Happily, England's batting was more adhesive than their catching, finishing the second day on 144 for 2 in reply to the home team's 348. Alec Stewart made 47 before losing his middle stump to a careless, head-up drive, and Mark Ramprakash's equally airy shot against Glamorgan's new all-rounder, Ottis Gibson, ended in an edged catch behind. However, despite being hit on the helmet, Mike Atherton made a solid 71 not out on a pitch becoming increasingly unreliable in bounce.

Malcolm finished with 7 for 134 from 26 overs, rather more expensive than his best figures of 7 for 74 against an Australian XI in Hobart three years ago, and had that statistic been replaced in the record book by 8 for 134, it would have been a more apposite statistic with which to illustrate Malcolm's destructive but erratic style of bowling.

In another way, however, Malcolm did not quite deserve to take even seven wickets, as only a couple of them came by dint of good deliveries. Two batsmen played on, there was a leg-stump half-volley clipped to square leg, a dubious lbw and a long hop cut straight to backward point.

However, Malcolm's was, as ever, a wholehearted effort, and a reminder to his closest chum on this tour, Chris Lewis, that content counts for rather more than artistic impression at international level.

As was the case on the first day, more time (17 overs) was lost to rain yesterday, although such is the ferocity of the sun when the rain does stop, that play resumes almost at once. There is none of the familiar 'the umpires will look again at 3.30. . . ' droning over the Tannoy. In Guyana, mind, you are more likely to hear: 'The umpires will be looking again in July'.

After the rain had struck three balls into yesterday's proceedings, Malcolm added two more wickets to his overnight 5 for 93 in his first couple of overs, and when Alan Igglesden induced a slog to mid-on shortly afterwards, Barbados had lost three of their four remaining wickets for only 10 runs.

They should, in fact, have been all out for 299 when Sam Skeete spliced Malcolm vertically towards mid-on, and while Angus Fraser judged where it would land well enough, he made a total porridge of trying to catch it. If Malcolm has a temper (which he does not) Skeete would then have tested it by launching his next ball onto the pavilion roof over midwicket.

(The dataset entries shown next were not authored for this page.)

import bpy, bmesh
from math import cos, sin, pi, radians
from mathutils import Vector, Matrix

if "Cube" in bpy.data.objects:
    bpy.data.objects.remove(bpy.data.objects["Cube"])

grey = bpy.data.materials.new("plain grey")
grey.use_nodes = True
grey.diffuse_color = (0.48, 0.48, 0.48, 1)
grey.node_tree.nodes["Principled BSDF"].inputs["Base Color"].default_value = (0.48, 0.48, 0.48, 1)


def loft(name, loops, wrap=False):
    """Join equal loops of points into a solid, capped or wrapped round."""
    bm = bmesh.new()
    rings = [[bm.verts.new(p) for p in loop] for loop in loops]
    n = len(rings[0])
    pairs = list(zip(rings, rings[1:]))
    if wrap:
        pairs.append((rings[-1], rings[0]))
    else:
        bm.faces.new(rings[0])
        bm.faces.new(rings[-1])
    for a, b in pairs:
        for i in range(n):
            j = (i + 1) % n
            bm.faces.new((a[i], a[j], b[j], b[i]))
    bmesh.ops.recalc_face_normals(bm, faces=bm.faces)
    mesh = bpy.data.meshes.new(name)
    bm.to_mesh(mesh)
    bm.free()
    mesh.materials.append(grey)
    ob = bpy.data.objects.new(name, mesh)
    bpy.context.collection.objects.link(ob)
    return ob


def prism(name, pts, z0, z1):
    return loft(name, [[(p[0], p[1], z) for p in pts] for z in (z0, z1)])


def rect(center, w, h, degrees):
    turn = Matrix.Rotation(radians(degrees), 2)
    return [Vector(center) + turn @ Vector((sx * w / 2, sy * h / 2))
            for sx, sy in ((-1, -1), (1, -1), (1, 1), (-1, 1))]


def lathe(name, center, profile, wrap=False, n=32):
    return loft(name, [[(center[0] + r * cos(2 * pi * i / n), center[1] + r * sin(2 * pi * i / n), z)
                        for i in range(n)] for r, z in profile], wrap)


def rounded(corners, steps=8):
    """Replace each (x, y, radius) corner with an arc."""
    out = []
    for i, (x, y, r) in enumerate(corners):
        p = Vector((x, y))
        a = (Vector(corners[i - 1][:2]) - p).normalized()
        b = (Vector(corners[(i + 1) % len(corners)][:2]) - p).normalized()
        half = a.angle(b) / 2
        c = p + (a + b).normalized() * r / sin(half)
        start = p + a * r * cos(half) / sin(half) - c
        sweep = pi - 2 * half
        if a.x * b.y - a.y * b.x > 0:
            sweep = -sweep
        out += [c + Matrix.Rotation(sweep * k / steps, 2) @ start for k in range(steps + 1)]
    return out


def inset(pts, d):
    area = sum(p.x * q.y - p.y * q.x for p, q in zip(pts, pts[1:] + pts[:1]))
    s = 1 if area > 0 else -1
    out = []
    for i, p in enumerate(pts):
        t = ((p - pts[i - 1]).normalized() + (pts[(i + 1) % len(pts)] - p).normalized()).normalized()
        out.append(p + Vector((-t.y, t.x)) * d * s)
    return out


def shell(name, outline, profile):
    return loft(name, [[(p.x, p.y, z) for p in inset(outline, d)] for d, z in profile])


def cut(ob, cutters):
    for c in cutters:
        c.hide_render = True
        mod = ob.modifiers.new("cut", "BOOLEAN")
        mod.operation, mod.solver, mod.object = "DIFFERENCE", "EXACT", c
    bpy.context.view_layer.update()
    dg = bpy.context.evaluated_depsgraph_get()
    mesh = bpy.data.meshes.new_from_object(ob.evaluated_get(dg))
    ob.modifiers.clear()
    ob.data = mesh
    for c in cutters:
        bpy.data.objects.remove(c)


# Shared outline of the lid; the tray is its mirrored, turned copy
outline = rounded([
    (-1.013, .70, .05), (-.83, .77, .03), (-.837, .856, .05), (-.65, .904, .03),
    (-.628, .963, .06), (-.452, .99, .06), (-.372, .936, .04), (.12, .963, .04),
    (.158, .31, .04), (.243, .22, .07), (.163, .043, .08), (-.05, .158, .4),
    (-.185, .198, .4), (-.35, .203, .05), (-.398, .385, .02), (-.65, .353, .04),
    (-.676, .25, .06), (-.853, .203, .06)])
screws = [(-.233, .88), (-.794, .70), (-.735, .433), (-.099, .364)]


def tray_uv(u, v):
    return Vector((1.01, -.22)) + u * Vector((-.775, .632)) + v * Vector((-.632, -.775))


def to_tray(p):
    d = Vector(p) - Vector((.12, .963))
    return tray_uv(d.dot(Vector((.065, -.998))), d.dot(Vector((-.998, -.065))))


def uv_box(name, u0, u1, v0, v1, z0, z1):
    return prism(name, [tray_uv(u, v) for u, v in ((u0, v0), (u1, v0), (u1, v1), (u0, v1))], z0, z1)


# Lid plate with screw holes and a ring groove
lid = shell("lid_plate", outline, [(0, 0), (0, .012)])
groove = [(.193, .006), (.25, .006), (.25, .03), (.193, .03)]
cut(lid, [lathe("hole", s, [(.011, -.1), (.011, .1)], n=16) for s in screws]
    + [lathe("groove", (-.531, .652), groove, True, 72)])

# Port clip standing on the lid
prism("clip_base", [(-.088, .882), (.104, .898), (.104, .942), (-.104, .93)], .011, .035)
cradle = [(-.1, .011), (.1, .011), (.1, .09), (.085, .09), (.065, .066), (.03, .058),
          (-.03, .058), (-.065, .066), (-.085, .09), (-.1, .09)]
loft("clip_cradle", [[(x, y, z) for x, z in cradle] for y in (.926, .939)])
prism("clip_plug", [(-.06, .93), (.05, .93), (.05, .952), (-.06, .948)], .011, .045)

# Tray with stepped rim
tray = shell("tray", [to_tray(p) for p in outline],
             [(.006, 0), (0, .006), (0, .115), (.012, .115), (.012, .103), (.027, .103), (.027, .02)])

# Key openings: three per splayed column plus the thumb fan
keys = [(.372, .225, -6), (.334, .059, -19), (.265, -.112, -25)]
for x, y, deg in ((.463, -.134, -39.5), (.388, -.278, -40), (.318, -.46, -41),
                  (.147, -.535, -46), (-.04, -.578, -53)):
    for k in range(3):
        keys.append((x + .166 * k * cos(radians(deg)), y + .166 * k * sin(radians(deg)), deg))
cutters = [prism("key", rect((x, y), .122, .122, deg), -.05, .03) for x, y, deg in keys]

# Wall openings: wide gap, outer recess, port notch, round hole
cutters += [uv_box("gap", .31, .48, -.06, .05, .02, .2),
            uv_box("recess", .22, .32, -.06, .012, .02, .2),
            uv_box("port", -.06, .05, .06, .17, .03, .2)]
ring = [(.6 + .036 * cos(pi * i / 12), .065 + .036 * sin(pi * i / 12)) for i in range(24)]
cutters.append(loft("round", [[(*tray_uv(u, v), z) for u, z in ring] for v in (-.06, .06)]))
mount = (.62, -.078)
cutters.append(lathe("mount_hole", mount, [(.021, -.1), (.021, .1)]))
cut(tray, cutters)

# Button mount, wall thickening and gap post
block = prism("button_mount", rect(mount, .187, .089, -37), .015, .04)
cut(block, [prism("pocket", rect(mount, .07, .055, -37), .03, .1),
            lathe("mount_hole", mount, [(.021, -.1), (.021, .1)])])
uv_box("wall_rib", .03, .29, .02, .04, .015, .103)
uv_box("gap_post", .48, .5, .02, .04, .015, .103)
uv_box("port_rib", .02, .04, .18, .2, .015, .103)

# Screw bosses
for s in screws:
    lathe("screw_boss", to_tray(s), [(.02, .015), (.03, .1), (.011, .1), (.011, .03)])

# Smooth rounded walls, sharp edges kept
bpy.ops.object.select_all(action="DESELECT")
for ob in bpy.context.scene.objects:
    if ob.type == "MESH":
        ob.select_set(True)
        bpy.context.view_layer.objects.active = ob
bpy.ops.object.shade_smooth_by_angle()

Robin Smith then missed two catches at square leg, Malcolm spilled the No 11, Dayne Maynard, off his own bowling, and when Skeete sent up another skier to mid- off, he was fortunate enough to find Fraser again underneath it. To undisguised mirth, from both local and English spectators alike, Fraser and ball once again ended up in a big heap on the floor.

Fraser, his shirt and flannels now sporting more brown patches than white ones, finally replaced Malcolm and ended the innings when Skeete edged a catch behind to his sixth ball. This was not, however, before Graeme Hick had dropped a straightforward catch at mid-off when Skeete miscued a drive against Philip Tufnell.

On the evidence of this match - they also dropped four catches on the opening day - England's tour sponsors ought to be Teflon rather than Tetley, and although this is as good a fielding side as they have put out in a long time, this does not apply when Lewis, Matthew Maynard and Nasser Hussain are not playing. If those three replaced Malcolm, Fraser and Tufnell, they would probably never misfield another ball - the down side to this being that they would probably never take another wicket either.

(Second day of four; Barbados won toss)

BARBADOS - First Innings

(Overnight: 289 for 6)

V C Drakes c Russell b Malcolm 2

O D Gibson b Malcolm 3

W E Reid c Tufnell b Igglesden 3

S M Skeete c Russell b Fraser 34

D M Maynard not out 17

Extras (lb1 nb10) 11

Total 348

Fall (cont): 7-292 8-295 9-299.

Bowling: Malcolm 26-1-134-7; Igglesden 20-4-71-2; Fraser 19-4-62-1; Tufnell 31-6-62-0; Hick 6-1-18-0.

ENGLAND - First Innings

* M A Atherton not out 71

A J Stewart b Drakes 47

M R Ramprakash c Browne b Gibson 6

A R Fraser not out 6

Extras (1 w 13 nb) 14

Total (for 2) 144

Fall: 1-87 2-128.

To bat: R A Smith, G A Hick, G P Thorpe, R C Russell, A P Igglesden, P C R Tufnell, D E Malcolm.

Umpires: H Moore and D Holder.

(Photograph omitted)